• Displays. Classrooms have a dedicated display to the Core Values. Mrs Griffiths has also developed a permanent display in the hall.
• Facebook. We highlight our children’s achievements on Facebook and always try to link their learning or actions to our Core Values.
• Assemblies. Assemblies are specifically linked to a Core Value to help the children clearly understand their true meaning and why they are so important.
• Core Value Certificates. These are awarded in Celebration Assemblies and are linked to a Core Value and explained as such when being awarded.
• Communication. Letters to parents, the school website and Newsletters raise awareness and promote our Core Values.
Our values are clear, simple to understand and will support our children in their development both inside and outside the classroom. Kingston St Mary prides itself not only in providing an excellent education for its pupils, but also in developing young people into well-rounded individuals who make positive contributions to the society in which they live.
Emphasis upon endurance and perseverance is common in the New Testament where it is linked with patience and suffering. St Paul is certain that endurance is honed by suffering, is character building and is characterised by love (Romans 5:3-4; I Corinthians 4:12 – 13). It is linked with self-control, godliness (2 Peter 1:6) and steadfastness.
At its root, endurance and perseverance is recognition that life is sometimes difficult and painful, and that it is important not to give up in the face of adversity.
Jesus endured rejection, abuse and the cross, and his followers are warned that they may well have to share that pain as persecution took hold. Discipleship is depicted as ‘taking up the cross daily’ and following in Jesus’ footsteps (Luke 9:23).
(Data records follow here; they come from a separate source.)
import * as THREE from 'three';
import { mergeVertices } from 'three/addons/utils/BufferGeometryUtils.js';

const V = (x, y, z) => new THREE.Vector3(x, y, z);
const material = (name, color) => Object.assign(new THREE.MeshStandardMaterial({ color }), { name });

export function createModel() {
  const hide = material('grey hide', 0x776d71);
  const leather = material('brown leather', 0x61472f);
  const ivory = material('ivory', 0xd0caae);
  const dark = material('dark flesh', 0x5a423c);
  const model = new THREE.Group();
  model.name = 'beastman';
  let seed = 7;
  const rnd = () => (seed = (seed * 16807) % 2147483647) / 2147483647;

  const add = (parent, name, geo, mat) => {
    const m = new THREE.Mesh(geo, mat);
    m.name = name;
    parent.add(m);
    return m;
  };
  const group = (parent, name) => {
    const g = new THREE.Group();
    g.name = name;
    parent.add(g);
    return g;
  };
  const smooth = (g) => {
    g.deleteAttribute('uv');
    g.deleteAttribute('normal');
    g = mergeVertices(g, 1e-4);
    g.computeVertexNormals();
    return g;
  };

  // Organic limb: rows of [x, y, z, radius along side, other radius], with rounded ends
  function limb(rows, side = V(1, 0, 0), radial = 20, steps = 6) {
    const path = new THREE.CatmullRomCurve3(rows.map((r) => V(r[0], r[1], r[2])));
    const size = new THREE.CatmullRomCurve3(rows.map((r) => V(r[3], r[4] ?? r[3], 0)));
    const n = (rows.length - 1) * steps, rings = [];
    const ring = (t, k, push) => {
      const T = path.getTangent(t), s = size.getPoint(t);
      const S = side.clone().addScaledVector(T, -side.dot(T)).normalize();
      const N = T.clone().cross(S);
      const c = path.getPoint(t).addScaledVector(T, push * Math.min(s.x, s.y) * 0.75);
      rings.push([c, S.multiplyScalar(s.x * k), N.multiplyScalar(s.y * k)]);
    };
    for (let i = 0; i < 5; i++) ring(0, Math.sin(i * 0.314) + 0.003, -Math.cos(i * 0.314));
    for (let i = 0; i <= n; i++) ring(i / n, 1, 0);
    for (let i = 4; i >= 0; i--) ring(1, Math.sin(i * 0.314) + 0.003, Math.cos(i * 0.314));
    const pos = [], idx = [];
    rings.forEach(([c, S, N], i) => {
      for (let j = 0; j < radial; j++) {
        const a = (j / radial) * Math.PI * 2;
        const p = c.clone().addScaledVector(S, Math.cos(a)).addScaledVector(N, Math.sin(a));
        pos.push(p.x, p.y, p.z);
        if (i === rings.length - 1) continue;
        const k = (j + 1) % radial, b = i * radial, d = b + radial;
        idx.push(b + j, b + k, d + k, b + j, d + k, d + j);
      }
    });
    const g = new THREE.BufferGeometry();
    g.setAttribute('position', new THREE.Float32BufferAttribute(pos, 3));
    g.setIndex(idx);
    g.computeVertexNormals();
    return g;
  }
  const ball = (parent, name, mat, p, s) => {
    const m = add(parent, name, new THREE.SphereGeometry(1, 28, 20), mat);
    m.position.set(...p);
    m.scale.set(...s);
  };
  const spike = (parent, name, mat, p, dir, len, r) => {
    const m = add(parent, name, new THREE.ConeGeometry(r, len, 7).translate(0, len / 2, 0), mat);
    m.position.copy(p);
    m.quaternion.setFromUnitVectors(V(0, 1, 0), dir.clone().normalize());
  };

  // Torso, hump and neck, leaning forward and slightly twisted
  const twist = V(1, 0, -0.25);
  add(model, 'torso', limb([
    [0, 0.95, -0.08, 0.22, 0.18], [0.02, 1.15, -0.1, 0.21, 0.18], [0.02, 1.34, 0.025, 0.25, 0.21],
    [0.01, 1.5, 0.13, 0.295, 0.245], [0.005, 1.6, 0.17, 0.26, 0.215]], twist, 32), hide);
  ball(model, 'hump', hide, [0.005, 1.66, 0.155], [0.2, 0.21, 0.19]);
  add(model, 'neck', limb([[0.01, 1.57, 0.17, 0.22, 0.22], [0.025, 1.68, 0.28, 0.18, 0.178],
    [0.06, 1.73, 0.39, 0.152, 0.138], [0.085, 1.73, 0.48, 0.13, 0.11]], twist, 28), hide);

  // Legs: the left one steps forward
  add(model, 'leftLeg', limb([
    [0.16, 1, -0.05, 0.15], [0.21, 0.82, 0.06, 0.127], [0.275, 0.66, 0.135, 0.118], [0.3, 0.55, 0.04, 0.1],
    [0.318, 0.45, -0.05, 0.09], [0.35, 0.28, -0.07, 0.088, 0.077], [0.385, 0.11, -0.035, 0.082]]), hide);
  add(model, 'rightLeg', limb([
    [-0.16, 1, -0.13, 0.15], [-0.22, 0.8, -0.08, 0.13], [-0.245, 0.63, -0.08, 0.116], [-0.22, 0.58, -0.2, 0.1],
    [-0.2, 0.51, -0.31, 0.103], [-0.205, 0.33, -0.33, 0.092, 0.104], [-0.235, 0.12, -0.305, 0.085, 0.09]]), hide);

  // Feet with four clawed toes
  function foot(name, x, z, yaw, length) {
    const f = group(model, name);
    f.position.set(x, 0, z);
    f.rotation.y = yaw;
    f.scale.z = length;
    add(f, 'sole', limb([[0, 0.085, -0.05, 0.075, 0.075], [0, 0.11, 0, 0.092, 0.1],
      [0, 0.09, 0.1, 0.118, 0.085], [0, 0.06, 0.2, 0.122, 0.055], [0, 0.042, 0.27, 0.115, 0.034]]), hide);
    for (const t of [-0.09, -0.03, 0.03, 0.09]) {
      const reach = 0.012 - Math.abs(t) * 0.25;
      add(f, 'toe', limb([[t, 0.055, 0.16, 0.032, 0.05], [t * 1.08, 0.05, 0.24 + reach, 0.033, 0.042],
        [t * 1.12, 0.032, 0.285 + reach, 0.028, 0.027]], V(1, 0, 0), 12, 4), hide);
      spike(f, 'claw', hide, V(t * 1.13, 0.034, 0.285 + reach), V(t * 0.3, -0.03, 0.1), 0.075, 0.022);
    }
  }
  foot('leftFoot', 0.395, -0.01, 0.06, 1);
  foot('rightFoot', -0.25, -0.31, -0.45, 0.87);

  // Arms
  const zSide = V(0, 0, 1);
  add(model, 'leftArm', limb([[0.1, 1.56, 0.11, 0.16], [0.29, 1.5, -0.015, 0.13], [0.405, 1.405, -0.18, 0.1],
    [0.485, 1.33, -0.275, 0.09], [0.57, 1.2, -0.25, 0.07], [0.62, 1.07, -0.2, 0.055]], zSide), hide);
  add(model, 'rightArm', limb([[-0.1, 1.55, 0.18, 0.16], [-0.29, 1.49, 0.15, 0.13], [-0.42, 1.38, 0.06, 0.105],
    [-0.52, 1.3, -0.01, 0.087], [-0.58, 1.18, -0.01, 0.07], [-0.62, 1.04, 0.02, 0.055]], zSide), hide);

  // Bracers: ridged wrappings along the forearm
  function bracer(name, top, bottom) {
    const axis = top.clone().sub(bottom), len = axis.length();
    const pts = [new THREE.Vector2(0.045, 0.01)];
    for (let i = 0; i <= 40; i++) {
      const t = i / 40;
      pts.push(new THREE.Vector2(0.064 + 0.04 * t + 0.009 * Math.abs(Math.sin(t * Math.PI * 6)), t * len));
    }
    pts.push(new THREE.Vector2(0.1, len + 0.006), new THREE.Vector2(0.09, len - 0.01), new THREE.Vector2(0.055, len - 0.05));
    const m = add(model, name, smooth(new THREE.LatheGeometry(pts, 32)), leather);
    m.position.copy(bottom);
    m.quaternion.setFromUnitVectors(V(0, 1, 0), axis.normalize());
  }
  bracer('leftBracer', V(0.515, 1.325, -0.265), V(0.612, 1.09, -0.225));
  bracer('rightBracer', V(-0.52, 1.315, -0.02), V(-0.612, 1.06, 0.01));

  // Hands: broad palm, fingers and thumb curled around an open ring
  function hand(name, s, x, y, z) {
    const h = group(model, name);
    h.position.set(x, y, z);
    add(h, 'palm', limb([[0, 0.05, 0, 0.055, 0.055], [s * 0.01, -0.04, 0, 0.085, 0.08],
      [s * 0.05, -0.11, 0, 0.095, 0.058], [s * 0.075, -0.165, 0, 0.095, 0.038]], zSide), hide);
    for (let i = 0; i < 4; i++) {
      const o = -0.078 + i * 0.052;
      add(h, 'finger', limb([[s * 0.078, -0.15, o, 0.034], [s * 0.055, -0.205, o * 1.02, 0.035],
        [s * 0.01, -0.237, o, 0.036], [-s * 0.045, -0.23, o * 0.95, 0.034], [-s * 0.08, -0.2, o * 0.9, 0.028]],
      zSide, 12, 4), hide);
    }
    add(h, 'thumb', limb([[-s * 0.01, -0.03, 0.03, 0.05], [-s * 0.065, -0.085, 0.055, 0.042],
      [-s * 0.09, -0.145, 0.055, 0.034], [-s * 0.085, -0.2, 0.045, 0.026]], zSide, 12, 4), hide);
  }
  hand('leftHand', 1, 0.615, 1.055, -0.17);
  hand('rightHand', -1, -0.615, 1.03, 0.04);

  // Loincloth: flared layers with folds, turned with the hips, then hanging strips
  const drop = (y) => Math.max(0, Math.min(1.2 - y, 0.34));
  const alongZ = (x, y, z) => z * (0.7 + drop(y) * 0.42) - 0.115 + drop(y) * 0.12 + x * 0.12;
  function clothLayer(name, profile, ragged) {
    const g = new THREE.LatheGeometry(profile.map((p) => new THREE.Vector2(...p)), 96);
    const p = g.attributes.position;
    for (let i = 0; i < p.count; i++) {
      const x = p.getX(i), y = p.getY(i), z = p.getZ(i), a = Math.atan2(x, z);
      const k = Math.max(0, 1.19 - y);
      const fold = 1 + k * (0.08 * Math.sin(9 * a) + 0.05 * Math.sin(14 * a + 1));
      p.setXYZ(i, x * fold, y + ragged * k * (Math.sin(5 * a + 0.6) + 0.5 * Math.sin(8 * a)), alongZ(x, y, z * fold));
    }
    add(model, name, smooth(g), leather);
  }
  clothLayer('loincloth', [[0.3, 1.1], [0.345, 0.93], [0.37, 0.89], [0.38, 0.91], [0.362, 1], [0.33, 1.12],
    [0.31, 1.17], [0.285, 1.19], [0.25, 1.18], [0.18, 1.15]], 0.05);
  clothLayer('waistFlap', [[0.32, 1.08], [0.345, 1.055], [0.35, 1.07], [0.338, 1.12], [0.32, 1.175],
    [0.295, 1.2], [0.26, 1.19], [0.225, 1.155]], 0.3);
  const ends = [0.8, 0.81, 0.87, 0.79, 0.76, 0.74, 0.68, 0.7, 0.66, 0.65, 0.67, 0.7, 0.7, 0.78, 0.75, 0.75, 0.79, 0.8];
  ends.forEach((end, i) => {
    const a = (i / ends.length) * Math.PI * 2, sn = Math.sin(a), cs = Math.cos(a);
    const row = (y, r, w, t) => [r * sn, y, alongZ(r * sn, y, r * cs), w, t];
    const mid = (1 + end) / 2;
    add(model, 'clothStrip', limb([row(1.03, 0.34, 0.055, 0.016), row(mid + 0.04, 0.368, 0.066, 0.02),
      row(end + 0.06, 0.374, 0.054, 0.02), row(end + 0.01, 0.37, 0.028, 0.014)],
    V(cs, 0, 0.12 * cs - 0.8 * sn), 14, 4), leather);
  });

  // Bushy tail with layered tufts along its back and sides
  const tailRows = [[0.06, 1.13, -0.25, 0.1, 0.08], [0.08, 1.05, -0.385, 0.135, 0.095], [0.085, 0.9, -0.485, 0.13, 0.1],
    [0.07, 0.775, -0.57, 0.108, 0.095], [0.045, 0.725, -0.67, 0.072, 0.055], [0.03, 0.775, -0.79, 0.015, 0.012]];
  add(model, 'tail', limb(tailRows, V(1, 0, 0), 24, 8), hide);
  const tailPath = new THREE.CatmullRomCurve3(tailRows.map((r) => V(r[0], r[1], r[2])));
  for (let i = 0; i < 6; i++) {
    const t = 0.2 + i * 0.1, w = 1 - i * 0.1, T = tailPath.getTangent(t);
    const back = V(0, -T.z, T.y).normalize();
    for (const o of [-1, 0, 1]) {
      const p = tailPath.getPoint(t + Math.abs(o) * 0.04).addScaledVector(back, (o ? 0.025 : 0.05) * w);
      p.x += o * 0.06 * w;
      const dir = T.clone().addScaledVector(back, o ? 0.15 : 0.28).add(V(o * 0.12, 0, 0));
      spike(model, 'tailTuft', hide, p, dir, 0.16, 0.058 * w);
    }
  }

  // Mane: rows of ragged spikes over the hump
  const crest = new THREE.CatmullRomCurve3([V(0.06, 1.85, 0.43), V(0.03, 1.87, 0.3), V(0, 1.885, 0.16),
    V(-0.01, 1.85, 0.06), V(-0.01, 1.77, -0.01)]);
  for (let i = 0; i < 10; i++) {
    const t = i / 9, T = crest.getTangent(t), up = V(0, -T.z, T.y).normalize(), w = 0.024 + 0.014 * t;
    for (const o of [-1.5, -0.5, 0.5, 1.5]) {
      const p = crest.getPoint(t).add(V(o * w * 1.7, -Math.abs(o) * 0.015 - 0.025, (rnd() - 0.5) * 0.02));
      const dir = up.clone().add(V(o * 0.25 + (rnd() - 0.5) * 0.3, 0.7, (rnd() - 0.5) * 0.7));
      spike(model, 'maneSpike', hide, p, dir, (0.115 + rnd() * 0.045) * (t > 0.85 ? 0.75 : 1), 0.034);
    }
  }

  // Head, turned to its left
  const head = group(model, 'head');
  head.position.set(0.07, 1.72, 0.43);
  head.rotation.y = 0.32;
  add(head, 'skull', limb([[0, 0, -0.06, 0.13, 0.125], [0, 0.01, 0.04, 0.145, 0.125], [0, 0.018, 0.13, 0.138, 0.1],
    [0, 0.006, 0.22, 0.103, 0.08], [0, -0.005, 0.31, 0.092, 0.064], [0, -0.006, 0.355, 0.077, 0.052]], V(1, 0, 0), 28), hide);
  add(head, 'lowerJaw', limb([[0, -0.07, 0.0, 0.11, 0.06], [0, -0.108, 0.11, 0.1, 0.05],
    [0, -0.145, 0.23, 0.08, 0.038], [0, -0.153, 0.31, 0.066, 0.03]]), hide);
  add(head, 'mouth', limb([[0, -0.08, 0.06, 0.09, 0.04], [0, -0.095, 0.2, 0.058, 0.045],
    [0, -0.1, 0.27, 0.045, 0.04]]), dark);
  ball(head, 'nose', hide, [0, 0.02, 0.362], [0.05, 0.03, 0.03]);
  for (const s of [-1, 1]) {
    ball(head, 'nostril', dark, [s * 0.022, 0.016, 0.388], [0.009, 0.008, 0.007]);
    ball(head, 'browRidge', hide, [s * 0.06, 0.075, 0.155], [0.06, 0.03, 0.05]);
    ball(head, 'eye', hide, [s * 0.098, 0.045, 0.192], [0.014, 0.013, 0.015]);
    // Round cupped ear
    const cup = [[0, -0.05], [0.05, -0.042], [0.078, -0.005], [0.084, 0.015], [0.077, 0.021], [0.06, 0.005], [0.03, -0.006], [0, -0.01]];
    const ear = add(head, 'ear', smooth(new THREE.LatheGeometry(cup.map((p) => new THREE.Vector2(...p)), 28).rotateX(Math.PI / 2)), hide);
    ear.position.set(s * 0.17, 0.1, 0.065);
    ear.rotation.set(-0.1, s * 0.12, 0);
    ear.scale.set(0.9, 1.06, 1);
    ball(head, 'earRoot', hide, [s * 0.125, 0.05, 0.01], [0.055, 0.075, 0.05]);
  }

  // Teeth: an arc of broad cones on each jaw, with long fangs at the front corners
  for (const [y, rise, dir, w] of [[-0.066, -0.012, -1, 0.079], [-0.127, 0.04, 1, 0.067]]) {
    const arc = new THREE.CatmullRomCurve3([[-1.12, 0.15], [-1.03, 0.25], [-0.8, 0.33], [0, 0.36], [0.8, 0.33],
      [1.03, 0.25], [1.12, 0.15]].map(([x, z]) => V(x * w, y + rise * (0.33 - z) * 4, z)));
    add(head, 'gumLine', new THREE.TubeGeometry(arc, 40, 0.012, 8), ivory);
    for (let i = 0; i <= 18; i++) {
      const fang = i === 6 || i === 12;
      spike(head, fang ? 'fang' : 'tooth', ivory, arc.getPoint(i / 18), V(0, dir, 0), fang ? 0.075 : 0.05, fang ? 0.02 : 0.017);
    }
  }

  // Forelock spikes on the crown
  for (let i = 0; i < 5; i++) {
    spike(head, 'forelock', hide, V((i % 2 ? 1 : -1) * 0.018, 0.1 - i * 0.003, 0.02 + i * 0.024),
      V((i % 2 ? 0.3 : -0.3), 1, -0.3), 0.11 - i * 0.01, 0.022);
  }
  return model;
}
Endurance and perseverance are only possible where there is hope and that hope is based on the enduring nature of God’s love and faithfulness. Even Jesus, for all his strength and ability to endure, looked to his disciples to help and sustain him by watching and praying with him (Matthew 26).
Monday 2nd November
Thank you to everyone who contributed to the 'Open Door' collection. Mr Griffiths was able to deliver the wide selection of groceries during half term. It was wonderful to see such a wide range of toiletries included. The staff were extremely grateful and Mr Griffiths commented on the delicious smells coming from the kitchens. Hopefully, we will be able to have another collection before Christmas.
Thursday 15th October 2020
As part of our Harvest Festival celebrations this year we will be collecting for the charity 'Open Door'.
The Bible has so much to offer in this area of positive personal, relational and community values, and its timeless wisdom can help all us as a Christian school pass on to the next generation the qualities of life that are most valuable and which, as Christians, we believe are not only God-given but also can be God-energised in our lives.
Respect has different meanings but all play a part in how Christians value themselves and the lives of others. Respecting those that love and care for us, our parents, carers and those in the local community, is common in all traditions. We should appreciate what's done for us, finding cooperation not conflict and take responsibility. Romans13 states that we should 'Pay others the honour and respect you owe them'.
Respect for others - everyone is special; everyone's opinion matters; everyone's contribution is important; everyone's feelings should be considered; everyone's faith is sacred
Respect can mean simply treating each other with politeness and courtesy, and recognising that everyone’s contribution is important and that everyone’s feelings should be considered. At Kingston, we regularly discuss how respecting someone does not mean that we always agree with the other person but that we are prepared to listen and share our views without rudeness or impatience.
Christians recognise that respect needs to start with respect for ourselves and our own unique contribution to our homes, schools or communities. Having self-respect means being able to celebrate our gifts and talents, looking after ourselves and the bodies that God has given us. Having self-respect also means nurturing our talents so that we the best we can be, honouring how God has made us and being confident about who we are.